How fit are you really?

Think you’re pretty active? Take our fitness quiz to see if you’re right.

1. How do you feel about running to catch a bus?

a) No problem, I wouldn’t even break a sweat.

b) I’d do it if I had to… but it might take me a few minutes to catch my breath.

c) I haven’t run in years so I wouldn’t even try.

2. How many sit-ups can you manage?

a) How many do you want me to do?

b) Probably around 10 but I haven’t tried recently.

c) I only do sit-downs, not sit-ups.

3.How frequently do you do aerobic exercise (running, swimming, fast walking or an activity that gets your heart going and makes you a little breathless)?

a) Four or five times a week for half an hour or more at a time (and totalling more than 150 minutes).

b) Once or twice a week – sometimes less.

c) I tend not to.

4. How many hours a week do you spend sitting on the sofa/inactive at a desk?

a) A couple of hours max – I like to be out and about and keep myself busy.

b) Three or four hours most days.

c) I have a fairly inactive lifestyle.

5. Using the body mass index calculator, is your BMI:

a) 18.5 to 24.9

b) Below 18.5 or between 25 and 29.9

c) Above 30

How did you score?

Mostly As.

Well done, you’re ticking all the right boxes and seem to be taking your fitness seriously. You may enjoy reading our article, 6 ways to stay motivated in your exercise routine.

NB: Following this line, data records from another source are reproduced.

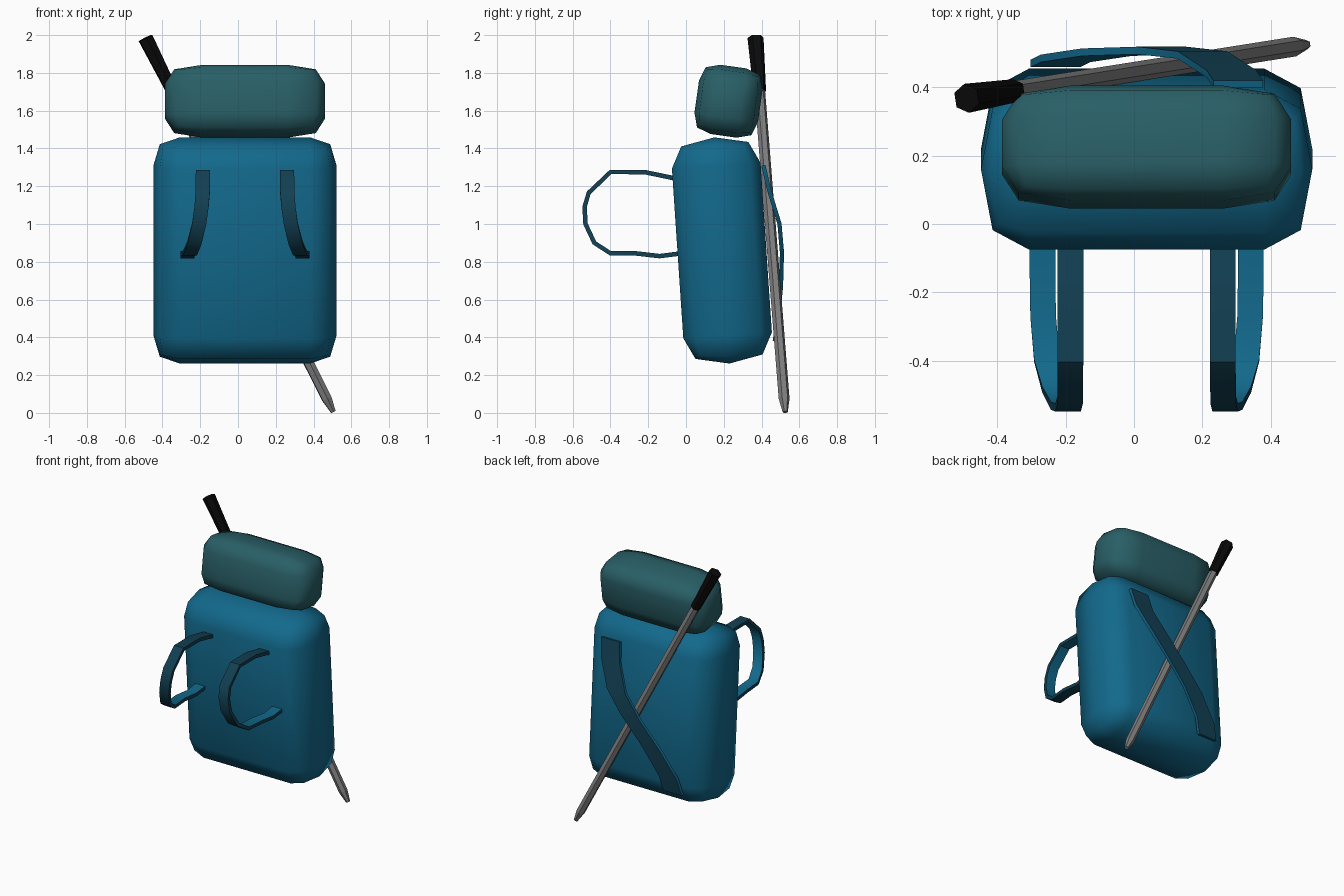
import bpy, bmesh, math
from itertools import product
from mathutils import Vector, Matrix

cube = bpy.data.objects.get("Cube")
if cube:
    bpy.data.objects.remove(cube, do_unlink=True)


def material(name, r, g, b):
    m = bpy.data.materials.new(name)
    m.use_nodes = True
    m.diffuse_color = (r, g, b, 1)
    m.node_tree.nodes["Principled BSDF"].inputs["Base Color"].default_value = (r, g, b, 1)
    return m


BLUE = material("pack blue", 0.006, 0.14, 0.26)
NAVY = material("strap navy", 0.006, 0.05, 0.085)
TEAL = material("bedroll teal", 0.022, 0.115, 0.135)
GREY = material("pole grey", 0.21, 0.21, 0.21)
BLACK = material("grip black", 0.003, 0.003, 0.003)
MID_X = 0.037


def finish(bm, name, mats, smooth=None):
    bmesh.ops.recalc_face_normals(bm, faces=bm.faces)
    mesh = bpy.data.meshes.new(name)
    bm.to_mesh(mesh)
    bm.free()
    for m in mats:
        mesh.materials.append(m)
    obj = bpy.data.objects.new(name, mesh)
    bpy.context.collection.objects.link(obj)
    if smooth:
        bpy.ops.object.select_all(action="DESELECT")
        obj.select_set(True)
        bpy.context.view_layer.objects.active = obj
        bpy.ops.object.shade_smooth_by_angle(angle=math.radians(smooth))
    return obj


def soft_box(name, centre, half, radius, tilt, mat):
    """Box with two-step rounded edges, a separate radius per axis."""
    bm = bmesh.new()
    for core in product((-1, 1), repeat=3):
        for step in product((0, 1), repeat=3):
            if not any(step):
                continue
            length = sum(step) ** (1 / 2.5)
            bm.verts.new([c * (h - r + r * s / length)
                          for c, s, h, r in zip(core, step, half, radius)])
    bmesh.ops.remove_doubles(bm, verts=bm.verts, dist=0.001)
    bmesh.ops.convex_hull(bm, input=bm.verts)
    bmesh.ops.dissolve_limit(bm, angle_limit=0.02, verts=bm.verts, edges=bm.edges)
    bm.transform(Matrix.Translation(centre) @ Matrix.Rotation(tilt, 4, "X"))
    return finish(bm, name, [mat], 70)


def ribbon(name, path, width, thick, navy_sides):
    """Flat strap along a path, its width along x, outer face navy."""
    bm = bmesh.new()
    pts = [Vector(p) for p in path]
    rings = []
    for i, p in enumerate(pts):
        t = pts[min(i + 1, len(pts) - 1)] - pts[max(i - 1, 0)]
        n = Vector((0, t.z, -t.y)).normalized() * thick / 2
        w = Vector((width / 2, 0, 0))
        rings.append([bm.verts.new(v) for v in (p - w + n, p + w + n, p + w - n, p - w - n)])
    for a, b in zip(rings, rings[1:]):
        for k in range(4):
            f = bm.faces.new((a[k], a[(k + 1) % 4], b[(k + 1) % 4], b[k]))
            f.material_index = 1 if k == 0 or (navy_sides and k != 2) else 0
    bm.faces.new(rings[0])
    bm.faces.new(rings[-1])
    return finish(bm, name, [BLUE, NAVY], 35)


def rod(name, stations, mat):
    """Six-sided rod through (point, radius) stations on a straight line."""
    bm = bmesh.new()
    axis = stations[-1][0] - stations[0][0]
    turn = axis.to_track_quat("Z", "Y")
    rings = []
    for p, r in stations:
        rings.append([bm.verts.new(p + turn @ Vector((r * math.cos(a), r * math.sin(a), 0)))
                      for a in (k * math.pi / 3 for k in range(6))])
    for a, b in zip(rings, rings[1:]):
        for k in range(6):
            bm.faces.new((a[k], a[(k + 1) % 6], b[(k + 1) % 6], b[k]))
    bm.faces.new(rings[0])
    bm.faces.new(rings[-1])
    return finish(bm, name, [mat])


# Pack and bedroll
soft_box("pack_body", (MID_X, 0.19, 0.86), (0.485, 0.235, 0.6),
         (0.14, 0.235, 0.15), 0.067, BLUE)
soft_box("bedroll", (MID_X, 0.225, 1.65), (0.423, 0.17, 0.185),
         (0.2, 0.1, 0.1), -0.14, TEAL)

# Shoulder straps: (offset from centre, y, z)
loop = [(0.223, -0.03, 1.235), (0.223, -0.10, 1.25), (0.223, -0.22, 1.275),
        (0.223, -0.40, 1.275), (0.224, -0.515, 1.165), (0.23, -0.537, 1.09),
        (0.243, -0.532, 1.0), (0.268, -0.485, 0.90), (0.292, -0.40, 0.845),
        (0.303, -0.27, 0.845), (0.305, -0.14, 0.83), (0.305, -0.02, 0.845)]
for side, label in ((1, "left"), (-1, "right")):
    ribbon(label + "_shoulder_strap", [(MID_X + side * x, y, z) for x, y, z in loop],
           0.075, 0.024, True)

# Diagonal strap holding the pole against the back
ribbon("back_strap",
       [(-0.23, 0.47, 0.38), (-0.2, 0.485, 0.49), (-0.08, 0.503, 0.67),
        (0.08, 0.508, 0.85), (0.2, 0.495, 1.0), (0.285, 0.44, 1.18),
        (0.305, 0.41, 1.31)], 0.145, 0.022, False)

# Walking pole with grip
top, tip = Vector((-0.49, 0.368, 1.985)), Vector((0.505, 0.525, 0.005))
rod("pole", [(top.lerp(tip, 0.1), 0.029), (top.lerp(tip, 0.965), 0.029),
             (tip, 0.014)], GREY)
rod("pole_grip", [(top, 0.043), (top.lerp(tip, 0.142), 0.034)], BLACK)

Mostly Bs.

If you are scoring mainly Bs (and even some Cs) it’s time to take a good look at your activity levels. Regular exercise can reduce your risk of major illnesses such as cancer, heart disease, stroke and type 2 diabetes by up to 50%1. There are plenty of ways to increase your activity levels. Try out the NHS Fitness Studio exercise videos and see also our suggestions of 10 sports to take up in 2018.

Mostly Cs.

It’s time to get serious. If you don’t have mobility issues or another very serious health condition, there is no reason not to introduce some exercise into your week right now. You’ll be doing yourself a big favour as inactivity is a silent killer and is likely to be having a detrimental effect on your body. People who are regularly physically active are 30% less likely to die early and have a 30% lower risk of dementia1. Introducing activity into your daily life is easy – see our article Get on your feet for ideas to become more active.

And for a great, back-to-fitness routine, why not try Nordic walking? It’s one of the UK’s fastest growing sports and very sociable too. Good luck.

Sources

1www.nhs.uk/live-well/exercise/exercise-health-benefits